| GEO World|
| No option off table on Iran: Israel|
| Updated at: 1807 PST, Monday, July 27, 2009|
HELD AL-QUDS: Israel dug in its heels Monday in a disagreement with the United States over a potential military strike to thwart Iran's progress toward a possible nuclear weapon, as the visiting American defense chief urged patience.
``We clearly believe that no option should be removed from the table,'' Israeli Defense Minister Ehud Barak said pointedly, following discussions with U.S. Defense Secretary Robert Gates.
``This is our policy; we mean it,'' Barak continued. ``We recommend to others to take the same position, but we cannot dictate it to anyone.''
While the United States also reserves the right to use force if need be, the Obama administration is playing down that possibility while it tries to draw Iran into talks about its disputed nuclear program and other topics. Gates urged patience Monday, and said Washington still hopes to have an initial answer in the fall about negotiations.
``The timetable the president laid out still seems to be viable and does not significantly raise the risks to anybody,'' Gates said.
Israeli leaders and a significant share of the population fear the U.S. is prizing outreach to Iran over its historic ties to Israel and appears resigned to the idea that Iran will soon be able to build a nuclear weapon.
President Barack Obama says he has accepted no such thing.
The question of how to deal with Iran's rapid advancement toward nuclear proficiency has become one of the most public differences between new administrations in Jerusalem and Washington, despite overall close relations.
Both Barak and Gates said time is short, and Gates stressed that any negotiations would not become cover for Iran to run out the clock while it perfects a nuclear weapon.

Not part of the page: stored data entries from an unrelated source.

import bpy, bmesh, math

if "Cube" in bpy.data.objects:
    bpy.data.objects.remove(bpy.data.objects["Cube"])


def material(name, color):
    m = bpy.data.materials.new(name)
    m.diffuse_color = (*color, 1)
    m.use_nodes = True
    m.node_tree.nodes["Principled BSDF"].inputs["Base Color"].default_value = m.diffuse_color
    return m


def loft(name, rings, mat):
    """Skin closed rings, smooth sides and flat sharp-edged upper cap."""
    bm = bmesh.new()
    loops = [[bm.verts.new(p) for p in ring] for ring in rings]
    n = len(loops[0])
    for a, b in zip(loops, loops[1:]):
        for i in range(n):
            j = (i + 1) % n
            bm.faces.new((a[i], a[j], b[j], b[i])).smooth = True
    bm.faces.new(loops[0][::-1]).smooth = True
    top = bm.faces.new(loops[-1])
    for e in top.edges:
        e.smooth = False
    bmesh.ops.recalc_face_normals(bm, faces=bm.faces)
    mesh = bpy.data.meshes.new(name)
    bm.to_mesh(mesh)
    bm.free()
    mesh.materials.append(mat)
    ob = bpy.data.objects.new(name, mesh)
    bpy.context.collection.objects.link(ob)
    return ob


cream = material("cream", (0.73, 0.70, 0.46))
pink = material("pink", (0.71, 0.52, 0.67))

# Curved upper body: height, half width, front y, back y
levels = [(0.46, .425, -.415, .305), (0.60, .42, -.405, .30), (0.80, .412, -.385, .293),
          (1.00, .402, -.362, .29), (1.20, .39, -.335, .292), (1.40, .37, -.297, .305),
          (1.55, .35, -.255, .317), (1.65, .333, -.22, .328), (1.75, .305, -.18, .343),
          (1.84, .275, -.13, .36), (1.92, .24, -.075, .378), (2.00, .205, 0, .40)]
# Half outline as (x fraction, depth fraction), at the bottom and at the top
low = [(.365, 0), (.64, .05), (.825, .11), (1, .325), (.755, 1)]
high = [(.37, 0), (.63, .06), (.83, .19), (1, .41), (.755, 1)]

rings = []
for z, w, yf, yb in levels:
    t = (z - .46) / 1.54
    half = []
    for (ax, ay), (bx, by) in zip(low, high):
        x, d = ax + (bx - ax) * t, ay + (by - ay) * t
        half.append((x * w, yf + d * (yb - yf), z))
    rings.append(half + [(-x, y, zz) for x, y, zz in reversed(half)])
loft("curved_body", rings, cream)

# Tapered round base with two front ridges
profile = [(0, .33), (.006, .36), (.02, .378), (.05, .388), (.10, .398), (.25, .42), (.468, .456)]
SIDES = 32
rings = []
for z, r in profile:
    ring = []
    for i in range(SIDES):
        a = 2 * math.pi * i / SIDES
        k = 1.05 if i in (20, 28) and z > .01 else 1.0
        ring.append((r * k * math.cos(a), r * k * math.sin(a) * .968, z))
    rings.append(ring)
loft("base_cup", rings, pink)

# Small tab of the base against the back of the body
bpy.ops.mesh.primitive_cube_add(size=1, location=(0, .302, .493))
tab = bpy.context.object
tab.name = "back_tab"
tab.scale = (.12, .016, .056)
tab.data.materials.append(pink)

Gates's brief visit to Israel was partially aimed at dissuading Israel from a pre-emptive attack on Iran's known nuclear sites, although Israel has never announced any specific intention to do that. Barak's no-options-off-the-table comment, uttered three times, seemed to indicate Gates made no visible headway in getting Israel to soften its line.
Obama pledged a new outreach to Iran during last year's presidential campaign. Aides say the recent election-related political upheaval in Iran has complicated, but not derailed, that effort.
Moreover, the United States argues that a strike would upset the fragile security balance in the Middle East, perhaps triggering anew nuclear arms race and leaving everyone, including Israel and Iran, worse off.
On Sunday, Secretary of State Hillary Rodham Clinton implicitly urged Israel to set aside any plans it might have for attacking Iran, saying she hopes the Jewish state understands the value of American attempts at diplomacy.
Speaking on NBC's ``Meet The Press,'' Clinton also said she would not reveal any specifics of a possible ``defense umbrella'' to protect Mideast allies against an eventual Iranian bomb.
The umbrella idea, which Clinton offhandedly mentioned last week, has fueled Israel's uncertainty over U.S. policy under Obama even though she later backpedaled.
Iran says it is merely trying to develop nuclear reactors for domestic power generation. The U.S. and much of the rest of the world believes the Islamic regime is trying to build a nuclear weapon.
Israeli Prime Minister Benjamin Netanyahu had said Sunday he hopes to work out key policy disagreements with the U.S. during a series of meetings with high-profile American envoys. Gates was the second of a parade of Americans coming to Israel this week, and the only one for whom Israel's expansion of Jewish settlements was not a primary topic.
Israel is under heavy pressure to freeze construction in Israeli settlements in the West Bank and east Jerusalem, land the Palestinians want for their eventual state and capital.
Netanyahu has so far resisted, and the issue is a growing sore point between the U.S. and Israel.
U.S. Mideast envoy George Mitchell described the differences with Israel as ``discussions among friends,'' and ``not disputes among adversaries.'' He was in Israel a day ahead of Gates. National Security Adviser James Jones and top Iran and Mideast specialist Dennis Ross are expected in Israel later in the week.
Washington says the turnstile visits are a coincidence.
``Naturally, in the context of friendly relations between allies, there isn't agreement on all points, and on several issues we are trying to reach an understanding, in order to make progress together toward our shared goals _ peace, security and prosperity for the whole Middle East,'' Netanyahu said Sunday.
The U.S. says continued Israeli construction on lands claimed by the Palestinians threatens to undermine future peace talks.
Israel says some expansion must be permitted to accommodate the ``natural growth'' of settler families.
An Israeli paper reported Monday that the number of Jewish settlers in the West Bank is now more than 300,000. The daily Haaretz, using military statistics, put the number of West Bank settlers at 304,569 _ a 2.3 percent increase since January.
The number of Israeli settlers has more than doubled since themid-1990s in the West Bank, which is home to around 2.5 million Palestinians. Another 180,000 Palestinians live in east Jerusalem.